= Beginning of Section =
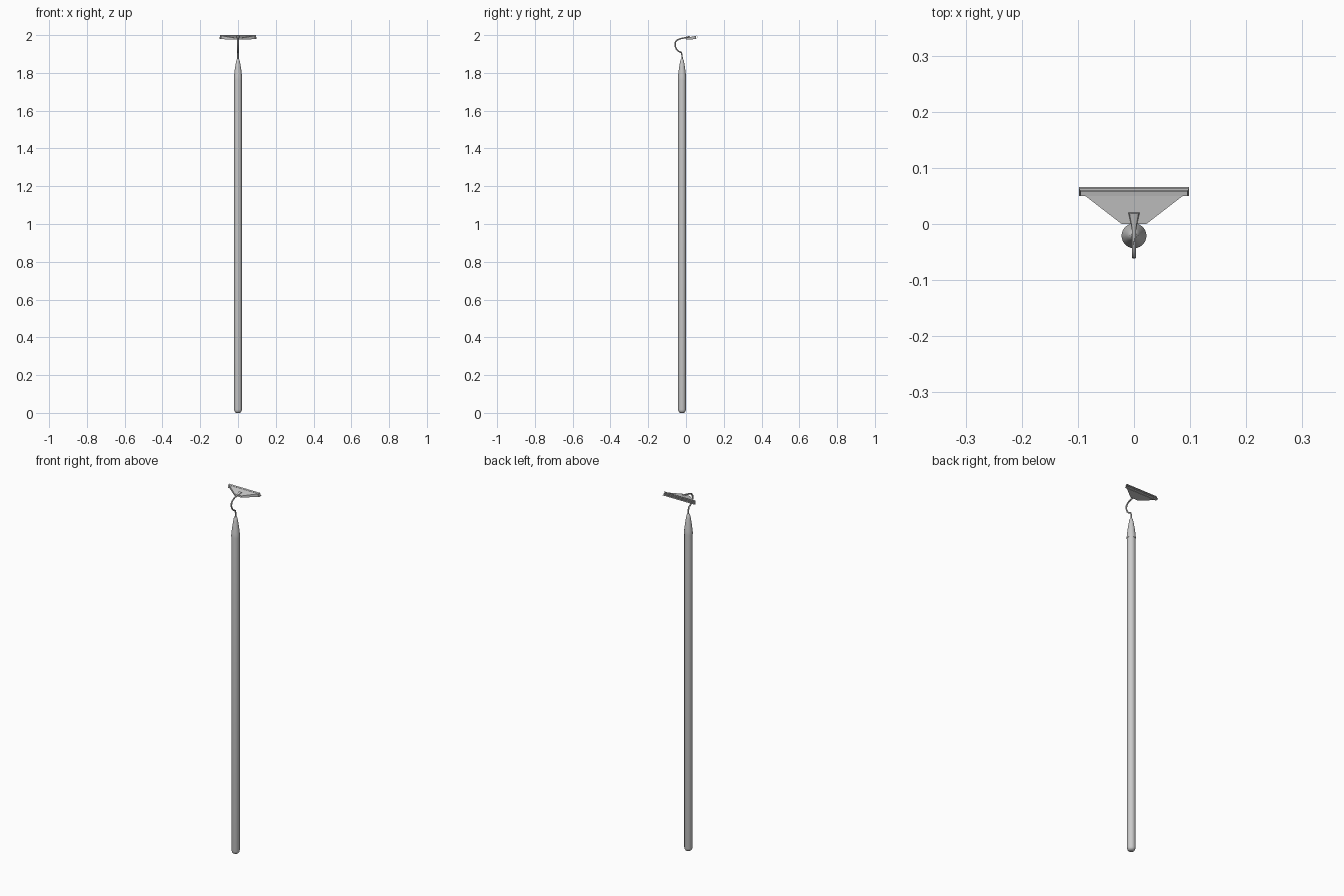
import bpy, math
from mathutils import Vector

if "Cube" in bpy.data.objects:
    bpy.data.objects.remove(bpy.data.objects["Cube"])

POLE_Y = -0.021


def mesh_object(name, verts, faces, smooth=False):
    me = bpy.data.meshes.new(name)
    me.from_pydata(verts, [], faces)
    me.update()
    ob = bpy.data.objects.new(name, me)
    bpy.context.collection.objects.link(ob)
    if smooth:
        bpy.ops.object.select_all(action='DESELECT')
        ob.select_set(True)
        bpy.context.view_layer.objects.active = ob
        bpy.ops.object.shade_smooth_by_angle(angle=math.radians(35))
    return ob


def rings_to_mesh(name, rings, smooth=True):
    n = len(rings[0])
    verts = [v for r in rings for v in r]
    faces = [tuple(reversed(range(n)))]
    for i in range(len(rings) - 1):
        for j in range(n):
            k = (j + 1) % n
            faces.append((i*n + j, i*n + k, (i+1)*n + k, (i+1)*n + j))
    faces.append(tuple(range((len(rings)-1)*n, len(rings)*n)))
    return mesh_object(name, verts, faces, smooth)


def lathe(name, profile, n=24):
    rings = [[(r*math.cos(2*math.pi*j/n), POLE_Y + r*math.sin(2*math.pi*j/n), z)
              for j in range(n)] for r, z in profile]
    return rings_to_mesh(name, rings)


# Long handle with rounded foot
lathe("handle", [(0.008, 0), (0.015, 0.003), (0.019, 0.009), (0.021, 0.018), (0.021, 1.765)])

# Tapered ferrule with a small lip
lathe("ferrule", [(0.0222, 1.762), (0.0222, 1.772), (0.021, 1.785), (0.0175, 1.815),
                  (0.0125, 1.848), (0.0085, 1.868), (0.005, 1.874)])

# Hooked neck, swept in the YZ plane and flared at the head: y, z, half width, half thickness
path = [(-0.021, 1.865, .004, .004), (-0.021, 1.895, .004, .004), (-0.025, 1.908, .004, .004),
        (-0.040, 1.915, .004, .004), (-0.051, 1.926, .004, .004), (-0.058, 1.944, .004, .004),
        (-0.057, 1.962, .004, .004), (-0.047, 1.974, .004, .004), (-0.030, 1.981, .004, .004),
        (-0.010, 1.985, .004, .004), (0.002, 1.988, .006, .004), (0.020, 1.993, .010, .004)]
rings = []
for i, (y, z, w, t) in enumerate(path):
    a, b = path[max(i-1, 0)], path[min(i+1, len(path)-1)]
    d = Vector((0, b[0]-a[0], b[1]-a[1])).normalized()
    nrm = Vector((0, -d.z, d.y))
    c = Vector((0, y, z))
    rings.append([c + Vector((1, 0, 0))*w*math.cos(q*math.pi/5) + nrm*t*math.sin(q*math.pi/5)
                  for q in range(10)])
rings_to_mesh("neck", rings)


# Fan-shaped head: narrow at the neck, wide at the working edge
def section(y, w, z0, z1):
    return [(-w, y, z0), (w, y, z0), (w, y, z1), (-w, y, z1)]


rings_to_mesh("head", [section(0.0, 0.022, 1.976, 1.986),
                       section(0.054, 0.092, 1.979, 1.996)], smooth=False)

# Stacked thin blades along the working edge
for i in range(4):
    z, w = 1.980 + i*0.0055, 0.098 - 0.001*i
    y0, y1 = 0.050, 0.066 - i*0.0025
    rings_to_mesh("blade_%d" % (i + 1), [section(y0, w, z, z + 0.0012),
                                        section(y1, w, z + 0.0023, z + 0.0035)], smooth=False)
= End of Section =
= Beginning of Section =
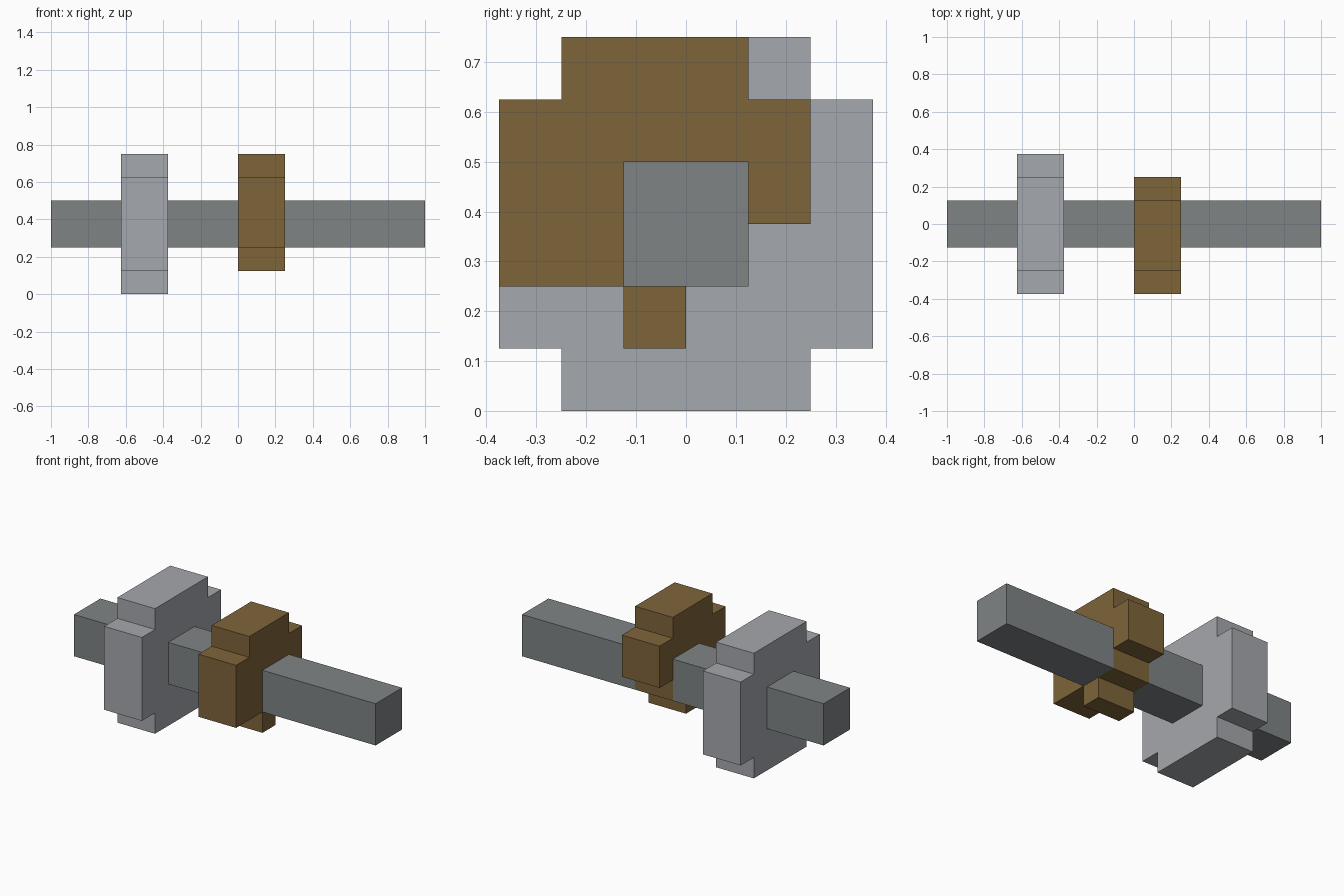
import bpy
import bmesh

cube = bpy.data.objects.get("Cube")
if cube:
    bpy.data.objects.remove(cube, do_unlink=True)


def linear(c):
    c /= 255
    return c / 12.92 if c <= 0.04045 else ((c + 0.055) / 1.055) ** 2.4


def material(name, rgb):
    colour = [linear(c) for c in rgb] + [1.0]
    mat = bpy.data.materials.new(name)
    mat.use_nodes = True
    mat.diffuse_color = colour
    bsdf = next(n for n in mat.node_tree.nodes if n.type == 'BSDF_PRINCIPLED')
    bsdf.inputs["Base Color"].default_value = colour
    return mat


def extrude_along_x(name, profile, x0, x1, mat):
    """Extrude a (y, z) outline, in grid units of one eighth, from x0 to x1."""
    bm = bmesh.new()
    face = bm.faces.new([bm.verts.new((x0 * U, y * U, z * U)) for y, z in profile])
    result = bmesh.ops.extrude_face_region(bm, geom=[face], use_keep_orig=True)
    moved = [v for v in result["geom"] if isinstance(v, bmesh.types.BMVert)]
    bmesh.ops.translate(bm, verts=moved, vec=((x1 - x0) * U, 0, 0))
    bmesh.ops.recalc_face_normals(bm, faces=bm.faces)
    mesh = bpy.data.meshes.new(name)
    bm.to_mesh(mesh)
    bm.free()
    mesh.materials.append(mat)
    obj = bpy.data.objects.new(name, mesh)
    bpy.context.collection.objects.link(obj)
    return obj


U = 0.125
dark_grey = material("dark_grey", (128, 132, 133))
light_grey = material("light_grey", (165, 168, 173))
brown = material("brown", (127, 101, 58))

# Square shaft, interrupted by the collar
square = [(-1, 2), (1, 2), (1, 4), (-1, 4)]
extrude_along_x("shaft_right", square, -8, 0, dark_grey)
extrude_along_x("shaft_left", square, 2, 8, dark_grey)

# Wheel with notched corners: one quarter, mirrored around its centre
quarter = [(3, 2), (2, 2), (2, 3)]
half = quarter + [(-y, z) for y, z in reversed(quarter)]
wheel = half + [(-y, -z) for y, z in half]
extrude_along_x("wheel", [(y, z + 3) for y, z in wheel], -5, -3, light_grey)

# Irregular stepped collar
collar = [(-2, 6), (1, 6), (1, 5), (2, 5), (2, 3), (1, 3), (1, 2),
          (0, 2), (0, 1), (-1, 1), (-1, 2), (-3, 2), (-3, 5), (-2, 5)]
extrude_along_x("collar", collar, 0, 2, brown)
= End of Section =
* Assigned task
Find the lines of the listing above that hold "return". Please copy them.

* Solved problem
    return ob
    return mesh_object(name, verts, faces, smooth)
    return rings_to_mesh(name, rings)
    return [(-w, y, z0), (w, y, z0), (w, y, z1), (-w, y, z1)]
    return c / 12.92 if c <= 0.04045 else ((c + 0.055) / 1.055) ** 2.4
    return mat
    return obj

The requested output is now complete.